*** Opening EXTRACTED INFORMATION ***
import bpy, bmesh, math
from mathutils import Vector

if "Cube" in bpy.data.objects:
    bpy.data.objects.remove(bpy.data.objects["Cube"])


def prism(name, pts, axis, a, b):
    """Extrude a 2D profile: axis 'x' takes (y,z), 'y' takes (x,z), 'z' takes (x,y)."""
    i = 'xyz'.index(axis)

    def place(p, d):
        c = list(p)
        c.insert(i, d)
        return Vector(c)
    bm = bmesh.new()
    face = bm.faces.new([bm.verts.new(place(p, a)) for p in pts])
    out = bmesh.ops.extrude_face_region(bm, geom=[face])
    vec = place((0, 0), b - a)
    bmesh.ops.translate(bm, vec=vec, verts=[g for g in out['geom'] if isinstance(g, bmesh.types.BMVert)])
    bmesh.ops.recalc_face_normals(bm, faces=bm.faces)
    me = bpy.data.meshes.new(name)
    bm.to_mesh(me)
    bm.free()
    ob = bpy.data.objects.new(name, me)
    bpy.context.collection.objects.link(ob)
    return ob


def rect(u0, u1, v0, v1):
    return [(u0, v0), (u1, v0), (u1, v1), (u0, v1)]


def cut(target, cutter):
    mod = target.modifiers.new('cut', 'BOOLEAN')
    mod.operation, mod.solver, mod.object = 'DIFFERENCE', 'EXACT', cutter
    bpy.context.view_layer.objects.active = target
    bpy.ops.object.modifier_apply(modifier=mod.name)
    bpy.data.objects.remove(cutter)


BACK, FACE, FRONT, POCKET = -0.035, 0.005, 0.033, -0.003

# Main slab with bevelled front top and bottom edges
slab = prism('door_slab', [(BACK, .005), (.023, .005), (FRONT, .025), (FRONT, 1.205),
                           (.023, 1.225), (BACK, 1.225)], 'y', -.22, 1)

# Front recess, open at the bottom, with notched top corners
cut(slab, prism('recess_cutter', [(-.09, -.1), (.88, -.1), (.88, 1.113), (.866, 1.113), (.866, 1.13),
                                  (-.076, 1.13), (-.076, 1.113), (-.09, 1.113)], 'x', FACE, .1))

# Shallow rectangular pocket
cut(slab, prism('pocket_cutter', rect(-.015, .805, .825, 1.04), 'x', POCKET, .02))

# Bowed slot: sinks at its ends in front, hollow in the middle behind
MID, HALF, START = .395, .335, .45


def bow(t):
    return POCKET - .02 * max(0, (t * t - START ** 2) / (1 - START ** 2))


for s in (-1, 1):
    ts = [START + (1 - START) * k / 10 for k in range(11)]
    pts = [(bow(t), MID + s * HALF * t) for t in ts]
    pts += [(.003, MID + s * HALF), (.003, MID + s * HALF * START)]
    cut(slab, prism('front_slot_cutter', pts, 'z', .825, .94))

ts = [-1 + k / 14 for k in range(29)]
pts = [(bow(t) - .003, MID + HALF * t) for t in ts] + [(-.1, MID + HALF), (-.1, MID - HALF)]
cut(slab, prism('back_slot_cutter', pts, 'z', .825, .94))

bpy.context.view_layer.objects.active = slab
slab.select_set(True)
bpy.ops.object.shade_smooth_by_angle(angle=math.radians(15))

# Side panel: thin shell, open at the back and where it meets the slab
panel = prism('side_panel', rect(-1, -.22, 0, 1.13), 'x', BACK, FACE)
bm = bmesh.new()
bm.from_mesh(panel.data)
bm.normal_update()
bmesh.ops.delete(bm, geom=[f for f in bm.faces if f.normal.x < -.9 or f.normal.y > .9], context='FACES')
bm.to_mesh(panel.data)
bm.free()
*** Closing EXTRACTED INFORMATION ***
**TASK REQUIREMENTS**
When a line in the data above contains the string "slab", copy that line.

**WORKED SOLUTION**
# Main slab with bevelled front top and bottom edges
slab = prism('door_slab', [(BACK, .005), (.023, .005), (FRONT, .025), (FRONT, 1.205),
cut(slab, prism('recess_cutter', [(-.09, -.1), (.88, -.1), (.88, 1.113), (.866, 1.113), (.866, 1.13),
cut(slab, prism('pocket_cutter', rect(-.015, .805, .825, 1.04), 'x', POCKET, .02))
    cut(slab, prism('front_slot_cutter', pts, 'z', .825, .94))
cut(slab, prism('back_slot_cutter', pts, 'z', .825, .94))
bpy.context.view_layer.objects.active = slab
slab.select_set(True)
# Side panel: thin shell, open at the back and where it meets the slab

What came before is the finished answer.